▸ DATASET RECORDS:

•••

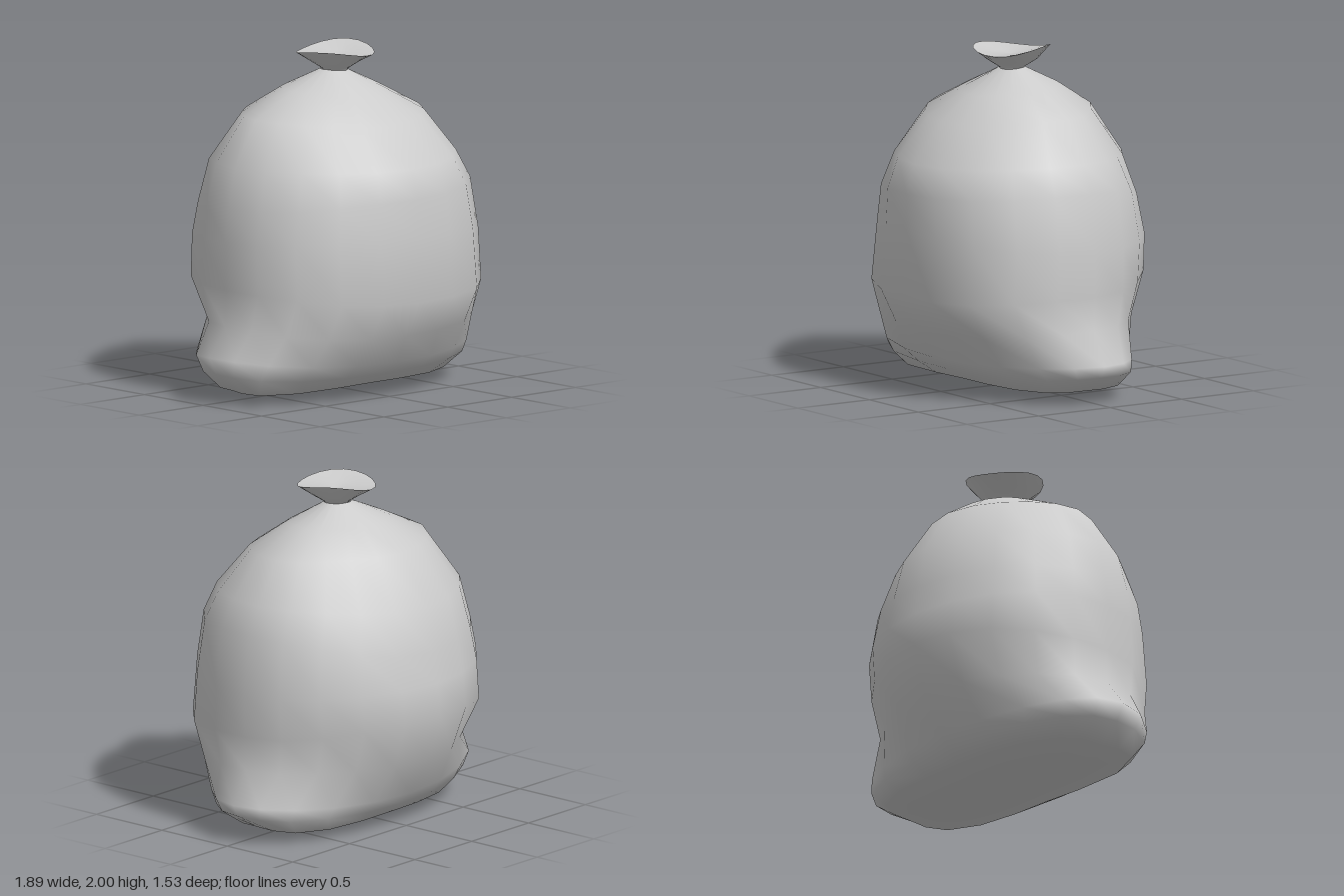
import * as THREE from 'three';

const SEGMENTS = 20;

// Lofts rows listed from the top down. Each row holds [reach, height] for the
// +x, -x, +z and -z sides, then how much the four corners between them swell
// (order: +x+z, -x+z, -x-z, +x-z).
function loft(rows) {
  const positions = [], index = [];
  rows.forEach(([right, left, front, back, corners = [0, 0, 0, 0]], i) => {
    for (let j = 0; j < SEGMENTS; j++) {
      const a = (j / SEGMENTS) * Math.PI * 2;
      const c = Math.cos(a), s = Math.sin(a);
      const side = c > 0 ? right : left;
      const face = s > 0 ? front : back;
      const swell = 1 + corners[Math.floor((j * 4) / SEGMENTS)] * Math.sin(2 * a) ** 2;
      positions.push(
        c * side[0] * swell,
        side[1] * c * c + face[1] * s * s,
        s * face[0] * swell
      );
      if (i < rows.length - 1) {
        const n = (j + 1) % SEGMENTS;
        const p = i * SEGMENTS + j, q = i * SEGMENTS + n;
        index.push(p, q, p + SEGMENTS, q, q + SEGMENTS, p + SEGMENTS);
      }
    }
  });
  const geometry = new THREE.BufferGeometry();
  geometry.setAttribute('position', new THREE.Float32BufferAttribute(positions, 3));
  geometry.setIndex(index);
  geometry.computeVertexNormals();
  return geometry;
}

export function createModel() {
  const group = new THREE.Group();
  group.name = 'tiedSack';
  const material = new THREE.MeshStandardMaterial({ color: 0xcccccc, side: THREE.DoubleSide });
  const add = (name, geometry) => {
    const mesh = new THREE.Mesh(geometry, material);
    mesh.name = name;
    group.add(mesh);
    return mesh;
  };

  // Sack body: gathered neck, uneven belly, pinched bottom corners, keel below
  add('sackBody', loft([
    [[0.09, 1.86], [0.06, 1.86], [0.08, 1.86], [0.06, 1.86]],
    [[0.31, 1.755], [0.3, 1.755], [0.31, 1.72], [0.27, 1.76], [0, -0.04, -0.02, -0.09]],
    [[0.57, 1.62], [0.59, 1.62], [0.5, 1.58], [0.47, 1.63], [0, -0.05, -0.05, -0.12]],
    [[0.73, 1.38], [0.75, 1.36], [0.69, 1.35], [0.66, 1.34], [0.02, -0.04, -0.01, -0.08]],
    [[0.81, 1.22], [0.8, 1.12], [0.74, 1.18], [0.71, 1.08], [0.04, 0, 0.01, -0.04]],
    [[0.85, 0.88], [0.825, 0.93], [0.74, 0.96], [0.74, 0.9], [0.07, 0.02, 0.02, -0.02]],
    [[0.845, 0.62], [0.82, 0.65], [0.77, 0.58], [0.765, 0.7], [0.08, 0.04, 0.02, -0.05]],
    [[0.84, 0.42], [0.825, 0.44], [0.64, 0.37], [0.68, 0.43], [0.09, 0.1, -0.07, -0.07]],
    [[0.945, 0.23], [0.95, 0.27], [0.57, 0.21], [0.53, 0.2], [-0.01, 0.05, 0, 0]],
    [[0.91, 0.16], [0.9, 0.17], [0.46, 0.13], [0.47, 0.13], [0.05, 0.15, 0.03, 0.07]],
    [[0.74, 0.06], [0.77, 0.06], [0.34, 0.06], [0.38, 0.06], [0.14, 0.28, 0.08, 0.18]],
    [[0.45, 0.025], [0.45, 0.025], [0.17, 0.03], [0.19, 0.03], [0.1, 0.2, 0.05, 0.1]],
    [[0, 0], [0, 0], [0, 0], [0, 0]],
  ]));

  // Flared, saddle-shaped collar above the tie, with a shallow dished inside
  const rim = [[0.225, 2], [0.225, 1.985], [0.228, 1.95], [0.228, 1.95]];
  const ring = (r, y) => Array.from({ length: 4 }, () => [r, y]);
  const collar = add('collarOutside', loft([
    rim, ring(0.15, 1.91), ring(0.075, 1.862), ring(0.07, 1.85),
  ]));
  const dish = add('collarInside', loft([ring(0, 1.935), ring(0.11, 1.945), rim]));
  for (const mesh of [collar, dish]) {
    mesh.position.set(0.018, 0, 0.018);
    mesh.rotation.y = Math.PI / 6;
  }

  return group;
}
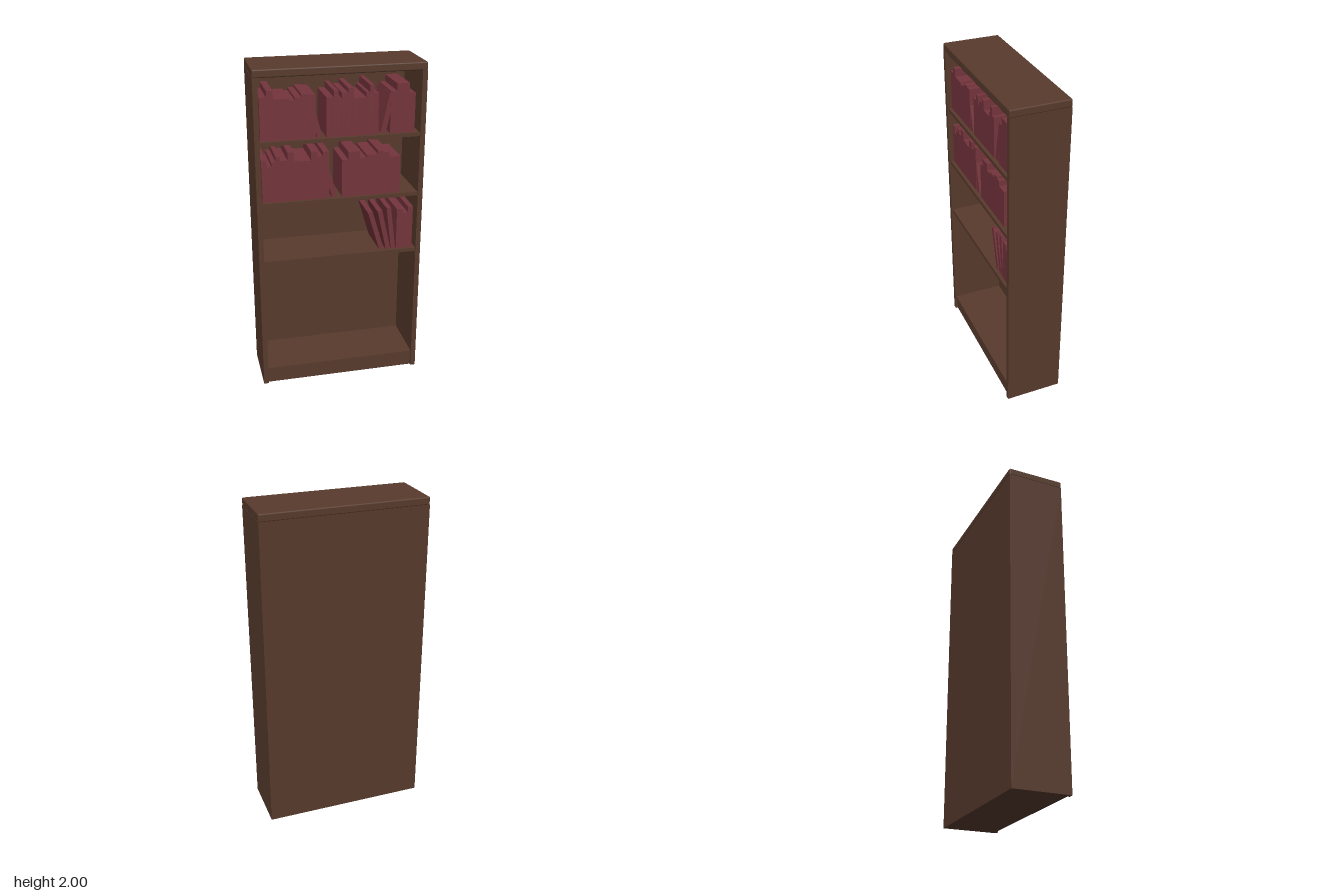
import * as THREE from 'three';
import { RoundedBoxGeometry } from 'three/addons/geometries/RoundedBoxGeometry.js';

const wood = new THREE.MeshStandardMaterial({ color: 0x573a2c });
wood.name = 'brown wood';
const cover = new THREE.MeshStandardMaterial({ color: 0x74343c });
cover.name = 'burgundy cover';

const BOOK_FRONT = 0.147;
const BOOK_DEPTH = 0.25;

// Box given by its minimum and maximum corners
function block(name, material, [x0, y0, z0], [x1, y1, z1]) {
  const mesh = new THREE.Mesh(new THREE.BoxGeometry(x1 - x0, y1 - y0, z1 - z0), material);
  mesh.position.set((x0 + x1) / 2, (y0 + y1) / 2, (z0 + z1) / 2);
  mesh.name = name;
  return mesh;
}

// Upright books side by side, each [width, height]
function bookRun(startX, shelfY, sizes) {
  const run = new THREE.Group();
  run.name = 'uprightBooks';
  let x = startX;
  for (const [w, h] of sizes) {
    run.add(block('book', cover, [x, shelfY, BOOK_FRONT - BOOK_DEPTH], [x + w, shelfY + h, BOOK_FRONT]));
    x += w;
  }
  return run;
}

// Book tilted about its lowest corner; positive angles lean toward -x
function leaningBook(pivotX, shelfY, angle, width, height) {
  const geometry = new THREE.BoxGeometry(width, height, BOOK_DEPTH);
  geometry.translate(Math.sign(angle) * width / 2, height / 2, 0);
  const mesh = new THREE.Mesh(geometry, cover);
  mesh.rotation.z = angle;
  mesh.position.set(pivotX, shelfY, BOOK_FRONT - BOOK_DEPTH / 2 - 0.002);
  mesh.name = 'leaningBook';
  return mesh;
}

export function createModel() {
  const model = new THREE.Group();
  model.name = 'bookcase';

  // Carcass
  for (const [name, x] of [['leftSide', 0.47], ['rightSide', -0.5]]) {
    model.add(block(name, wood, [x, 0, -0.175], [x + 0.03, 1.955, 0.175]));
  }
  model.add(block('backPanel', wood, [-0.47, 0, -0.175], [0.47, 1.955, -0.163]));
  model.add(block('plinth', wood, [-0.47, 0, -0.163], [0.47, 0.08, 0.16]));
  const top = new THREE.Mesh(new RoundedBoxGeometry(1, 0.047, 0.352, 2, 0.008), wood);
  top.position.y = 1.9765;
  top.name = 'topBoard';
  model.add(top);

  // Shelves, given by their upper surfaces
  const [, low, middle, high] = [0.105, 0.848, 1.217, 1.587].map((y) => {
    model.add(block('shelf', wood, [-0.47, y - 0.022, -0.163], [0.47, y, 0.167]));
    return y;
  });

  // Highest shelf of books
  model.add(
    bookRun(-0.463, high, [[0.042, 0.249], [0.037, 0.286], [0.045, 0.238], [0.045, 0.238],
      [0.032, 0.228], [0.037, 0.243], [0.04, 0.259], [0.04, 0.254]]),
    leaningBook(-0.135, high, 0.255, 0.03, 0.25),
    bookRun(-0.082, high, [[0.042, 0.233], [0.026, 0.27], [0.021, 0.222], [0.037, 0.254], [0.032, 0.28],
      [0.037, 0.222], [0.037, 0.222], [0.021, 0.249], [0.026, 0.291], [0.026, 0.243]]),
    leaningBook(0.267, high, -0.22, 0.03, 0.24),
    bookRun(0.294, high, [[0.037, 0.249], [0.037, 0.291], [0.037, 0.291], [0.037, 0.233]]),
  );

  // Middle shelf of books
  model.add(
    bookRun(-0.463, middle, [[0.032, 0.259], [0.026, 0.217], [0.026, 0.243], [0.026, 0.275], [0.042, 0.249],
      [0.037, 0.296], [0.037, 0.243], [0.032, 0.238], [0.032, 0.238], [0.037, 0.291], [0.032, 0.259],
      [0.037, 0.286]]),
    leaningBook(-0.05, middle, 0.25, 0.03, 0.22),
    bookRun(0.01, middle, [[0.037, 0.228], [0.034, 0.275], [0.034, 0.275], [0.042, 0.233], [0.034, 0.249],
      [0.034, 0.249], [0.037, 0.27], [0.032, 0.259], [0.034, 0.228], [0.034, 0.228]]),
  );

  // Lowest shelf of books
  model.add(
    leaningBook(0.246, low, 0.29, 0.029, 0.26),
    leaningBook(0.288, low, 0.22, 0.029, 0.26),
    leaningBook(0.32, low, 0.12, 0.028, 0.272),
    bookRun(0.352, low, [[0.037, 0.259], [0.032, 0.233], [0.032, 0.27]]),
  );

  return model;
}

•••

▸ TASK OBJECTIVE:
Please give back exactly the lines of the listing above that run from the one containing "const material = new" through the one containing "const ring = (r, y)", and only those.

▸ YOUR SOLUTION:
  const material = new THREE.MeshStandardMaterial({ color: 0xcccccc, side: THREE.DoubleSide });
  const add = (name, geometry) => {
    const mesh = new THREE.Mesh(geometry, material);
    mesh.name = name;
    group.add(mesh);
    return mesh;
  };

  // Sack body: gathered neck, uneven belly, pinched bottom corners, keel below
  add('sackBody', loft([
    [[0.09, 1.86], [0.06, 1.86], [0.08, 1.86], [0.06, 1.86]],
    [[0.31, 1.755], [0.3, 1.755], [0.31, 1.72], [0.27, 1.76], [0, -0.04, -0.02, -0.09]],
    [[0.57, 1.62], [0.59, 1.62], [0.5, 1.58], [0.47, 1.63], [0, -0.05, -0.05, -0.12]],
    [[0.73, 1.38], [0.75, 1.36], [0.69, 1.35], [0.66, 1.34], [0.02, -0.04, -0.01, -0.08]],
    [[0.81, 1.22], [0.8, 1.12], [0.74, 1.18], [0.71, 1.08], [0.04, 0, 0.01, -0.04]],
    [[0.85, 0.88], [0.825, 0.93], [0.74, 0.96], [0.74, 0.9], [0.07, 0.02, 0.02, -0.02]],
    [[0.845, 0.62], [0.82, 0.65], [0.77, 0.58], [0.765, 0.7], [0.08, 0.04, 0.02, -0.05]],
    [[0.84, 0.42], [0.825, 0.44], [0.64, 0.37], [0.68, 0.43], [0.09, 0.1, -0.07, -0.07]],
    [[0.945, 0.23], [0.95, 0.27], [0.57, 0.21], [0.53, 0.2], [-0.01, 0.05, 0, 0]],
    [[0.91, 0.16], [0.9, 0.17], [0.46, 0.13], [0.47, 0.13], [0.05, 0.15, 0.03, 0.07]],
    [[0.74, 0.06], [0.77, 0.06], [0.34, 0.06], [0.38, 0.06], [0.14, 0.28, 0.08, 0.18]],
    [[0.45, 0.025], [0.45, 0.025], [0.17, 0.03], [0.19, 0.03], [0.1, 0.2, 0.05, 0.1]],
    [[0, 0], [0, 0], [0, 0], [0, 0]],
  ]));

  // Flared, saddle-shaped collar above the tie, with a shallow dished inside
  const rim = [[0.225, 2], [0.225, 1.985], [0.228, 1.95], [0.228, 1.95]];
  const ring = (r, y) => Array.from({ length: 4 }, () => [r, y]);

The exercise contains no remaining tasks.